One summer Saturday in the Bay Area city of Richmond, nitric acid leaked from a tank at a metal plating company, forming a toxic cloud that floated over a neighborhood of small houses and stucco apartments.
"People were coughing. They were gasping for air," recalled Denny Larson, a community organizer who rushed to the scene. More than 125 people were taken to hospitals.
The year was 1992.
Four years later, state regulators decided a study was needed to assess the extent of contamination from that and other releases of hazardous materials at Electro-Forming Co. Seven more years passed before the Department of Toxic Substances Control began the assessment.
All the while, the company continued operating, even as signs of danger accumulated. A former employee told authorities toxic waste had been poured into a laundry sink. This year, state inspectors found cyanide stored near containers of acid; if the two were mixed accidentally, the resulting gas could kill workers and neighborhood residents.
The state obtained a court order forcing Electro-Forming to dispose of the cyanide safely. But the wider study of contamination at the site still has not been completed—more than 20 years after the nitric acid spill panicked the neighborhood.
The Department of Toxic Substances Control is supposed to use regulations, fines and the threat of legal action to protect Californians and the environment. But its oversight of hazardous waste operations — and its response to urgent problems — are often ineffectual and glacially slow.
This conclusion emerges from a Los Angeles Times review of departmental inspection reports, internal memos, court records and local fire and health department documents, as well as from interviews with residents, business owners and regulators.
The review found that:
•A quarter of California's 118 major hazardous waste facilities are operating on expired permits that may not meet current standards. In a conspicuous case, a battery recycler in Vernon whose lead and arsenic emissions have endangered the health of residents in southeast Los Angeles County has been smelting batteries for decades with only a temporary permit.
•Hundreds of companies have walked away from contaminated sites, sticking taxpayers with cleanup costs. The department acknowledges that it did not even try to collect $140 million in such costs from 1987 through last year.
In cases where the department did make some effort to recover cleanup costs, it folded when polluters simply failed to pay bills totaling about $45 million.
•Increasingly, regulators have not used their strongest legal weapons to bring polluters to heel. In a state where more than 100,000 businesses generate hazardous waste, the department has referred an average of four cases per year to prosecutors over the last five years – compared with more than 40 a year in the previous five-year period.
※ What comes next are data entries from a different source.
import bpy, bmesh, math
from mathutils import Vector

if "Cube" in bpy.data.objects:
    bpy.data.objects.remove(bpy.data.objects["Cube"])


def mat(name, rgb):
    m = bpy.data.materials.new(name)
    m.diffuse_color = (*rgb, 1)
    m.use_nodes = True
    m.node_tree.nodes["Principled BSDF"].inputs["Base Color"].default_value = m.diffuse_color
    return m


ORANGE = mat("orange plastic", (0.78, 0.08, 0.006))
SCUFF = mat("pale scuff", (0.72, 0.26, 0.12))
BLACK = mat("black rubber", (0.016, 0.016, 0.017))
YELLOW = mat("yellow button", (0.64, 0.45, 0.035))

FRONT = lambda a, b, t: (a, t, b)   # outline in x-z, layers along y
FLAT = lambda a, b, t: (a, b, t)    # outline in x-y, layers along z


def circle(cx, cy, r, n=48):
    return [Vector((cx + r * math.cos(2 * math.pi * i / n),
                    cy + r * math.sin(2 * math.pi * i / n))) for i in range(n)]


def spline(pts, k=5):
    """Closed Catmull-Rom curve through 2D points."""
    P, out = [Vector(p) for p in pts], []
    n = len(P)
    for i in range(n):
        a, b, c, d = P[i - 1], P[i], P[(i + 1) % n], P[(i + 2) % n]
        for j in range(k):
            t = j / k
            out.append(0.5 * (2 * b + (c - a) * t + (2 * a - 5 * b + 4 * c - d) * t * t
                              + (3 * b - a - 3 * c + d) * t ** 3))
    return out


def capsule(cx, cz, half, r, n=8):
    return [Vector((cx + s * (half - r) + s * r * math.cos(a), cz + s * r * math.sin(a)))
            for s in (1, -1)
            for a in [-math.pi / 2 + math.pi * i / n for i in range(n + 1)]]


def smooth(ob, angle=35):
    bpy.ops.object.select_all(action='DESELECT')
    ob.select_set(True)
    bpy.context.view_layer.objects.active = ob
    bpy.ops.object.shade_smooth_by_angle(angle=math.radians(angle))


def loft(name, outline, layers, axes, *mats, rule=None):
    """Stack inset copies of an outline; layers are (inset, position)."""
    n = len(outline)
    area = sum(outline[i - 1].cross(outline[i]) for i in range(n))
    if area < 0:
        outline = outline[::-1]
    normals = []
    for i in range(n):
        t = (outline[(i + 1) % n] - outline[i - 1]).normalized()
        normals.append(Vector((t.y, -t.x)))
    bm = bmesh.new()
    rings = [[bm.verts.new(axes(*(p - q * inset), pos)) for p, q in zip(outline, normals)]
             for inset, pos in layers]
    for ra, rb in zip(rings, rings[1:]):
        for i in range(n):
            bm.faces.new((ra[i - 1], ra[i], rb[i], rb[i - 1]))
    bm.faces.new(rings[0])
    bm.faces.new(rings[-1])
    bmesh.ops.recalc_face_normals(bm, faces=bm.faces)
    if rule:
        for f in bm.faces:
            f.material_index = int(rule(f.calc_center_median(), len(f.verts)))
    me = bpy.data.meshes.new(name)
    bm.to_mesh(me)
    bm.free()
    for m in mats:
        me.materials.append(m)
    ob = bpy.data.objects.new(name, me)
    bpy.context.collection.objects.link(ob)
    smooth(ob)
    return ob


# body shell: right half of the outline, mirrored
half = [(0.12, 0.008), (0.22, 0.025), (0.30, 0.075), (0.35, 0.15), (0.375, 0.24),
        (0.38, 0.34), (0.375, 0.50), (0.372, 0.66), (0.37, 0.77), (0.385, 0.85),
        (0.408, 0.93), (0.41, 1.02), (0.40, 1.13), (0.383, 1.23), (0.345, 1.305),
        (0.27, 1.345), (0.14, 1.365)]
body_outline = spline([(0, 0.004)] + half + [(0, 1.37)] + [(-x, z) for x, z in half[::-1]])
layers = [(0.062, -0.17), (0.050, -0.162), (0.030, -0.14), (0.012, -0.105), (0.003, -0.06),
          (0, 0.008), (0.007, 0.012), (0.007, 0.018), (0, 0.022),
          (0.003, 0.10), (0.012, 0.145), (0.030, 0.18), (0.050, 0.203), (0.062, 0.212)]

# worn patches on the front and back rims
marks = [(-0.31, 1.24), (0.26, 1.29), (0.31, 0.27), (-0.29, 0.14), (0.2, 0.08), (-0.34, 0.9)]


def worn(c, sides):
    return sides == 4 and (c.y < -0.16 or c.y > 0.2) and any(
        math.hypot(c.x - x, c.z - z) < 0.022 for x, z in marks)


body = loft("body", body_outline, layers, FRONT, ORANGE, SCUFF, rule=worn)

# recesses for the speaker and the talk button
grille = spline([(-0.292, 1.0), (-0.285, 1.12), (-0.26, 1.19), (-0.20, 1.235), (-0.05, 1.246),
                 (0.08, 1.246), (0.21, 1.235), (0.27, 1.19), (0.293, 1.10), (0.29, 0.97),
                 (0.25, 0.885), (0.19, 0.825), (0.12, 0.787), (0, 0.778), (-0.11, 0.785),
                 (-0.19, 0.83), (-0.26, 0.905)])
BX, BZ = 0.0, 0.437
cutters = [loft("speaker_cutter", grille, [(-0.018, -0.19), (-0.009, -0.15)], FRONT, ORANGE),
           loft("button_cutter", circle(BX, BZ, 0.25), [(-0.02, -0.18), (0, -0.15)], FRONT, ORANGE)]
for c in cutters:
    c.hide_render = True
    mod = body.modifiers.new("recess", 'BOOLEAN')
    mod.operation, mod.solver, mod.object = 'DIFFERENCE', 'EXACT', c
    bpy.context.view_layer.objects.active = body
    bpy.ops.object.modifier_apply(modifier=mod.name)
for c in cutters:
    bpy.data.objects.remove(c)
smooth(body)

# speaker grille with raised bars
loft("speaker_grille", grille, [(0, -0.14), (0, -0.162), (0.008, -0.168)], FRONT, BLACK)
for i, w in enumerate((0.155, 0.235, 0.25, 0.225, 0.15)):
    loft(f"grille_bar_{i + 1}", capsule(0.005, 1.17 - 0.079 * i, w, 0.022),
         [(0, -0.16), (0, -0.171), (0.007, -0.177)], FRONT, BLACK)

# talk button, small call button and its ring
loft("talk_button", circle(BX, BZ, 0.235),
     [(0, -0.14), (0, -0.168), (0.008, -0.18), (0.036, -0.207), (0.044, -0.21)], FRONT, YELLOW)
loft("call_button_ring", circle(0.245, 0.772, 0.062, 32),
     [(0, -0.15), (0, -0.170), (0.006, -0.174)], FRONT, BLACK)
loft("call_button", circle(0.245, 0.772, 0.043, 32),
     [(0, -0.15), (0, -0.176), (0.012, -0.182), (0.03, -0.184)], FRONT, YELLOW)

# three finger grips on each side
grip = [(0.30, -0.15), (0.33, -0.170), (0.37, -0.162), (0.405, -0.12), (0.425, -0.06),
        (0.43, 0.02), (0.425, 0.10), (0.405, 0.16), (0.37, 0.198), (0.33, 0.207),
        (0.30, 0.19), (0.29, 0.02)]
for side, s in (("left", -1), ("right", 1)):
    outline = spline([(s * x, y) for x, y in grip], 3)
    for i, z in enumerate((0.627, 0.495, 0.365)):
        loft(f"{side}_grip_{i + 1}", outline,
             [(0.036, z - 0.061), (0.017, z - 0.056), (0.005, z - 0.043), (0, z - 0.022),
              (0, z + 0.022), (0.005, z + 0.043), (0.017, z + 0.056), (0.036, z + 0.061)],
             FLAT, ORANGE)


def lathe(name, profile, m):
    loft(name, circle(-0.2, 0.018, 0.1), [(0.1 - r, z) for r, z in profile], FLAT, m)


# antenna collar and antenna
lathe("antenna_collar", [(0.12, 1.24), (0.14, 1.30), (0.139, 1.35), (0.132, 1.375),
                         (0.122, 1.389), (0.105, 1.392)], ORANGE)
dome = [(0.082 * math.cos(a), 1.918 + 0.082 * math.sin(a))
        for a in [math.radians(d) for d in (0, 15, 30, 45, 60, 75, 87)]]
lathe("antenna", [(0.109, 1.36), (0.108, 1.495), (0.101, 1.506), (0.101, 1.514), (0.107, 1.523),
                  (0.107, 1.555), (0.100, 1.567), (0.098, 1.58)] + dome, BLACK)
•The agency's use of financial penalties has also declined. From 2008 through 2012, companies agreed to pay fines totaling $2.45 million a year on average. That's half the average of the previous five years.
"There is a systemic problem with enforcement of regulations to protect the public," said state Sen. Kevin de Leon (D-Los Angeles), whose district includes Vernon, parts of the Alameda Corridor and other communities affected by hazardous waste operations. "It's the agency's main responsibility to ensure that these facilities pose no harm, and the reality is, that is not happening."
Agency in turmoil
The causes of the breakdown include inconsistent standards for regulation, haphazard enforcement, years of staff cuts and turnover at the top. The agency has had seven directors in the last 10 years.
"When I came on board, I found a department that was [in] what I would call structural disarray," current director Debbie Raphael said at a recent public meeting. "We had all sorts of problems with our budget... with our staffing. … There was a lot of turmoil."
Raphael, who took over in 2011, declined to be interviewed for this article. Previously, she has said she's working hard to correct a long list of inherited problems.
"We are committed to owning up to the problems and taking the steps necessary to ensuring they are fixed once and for all," she said in a statement posted on the agency's website.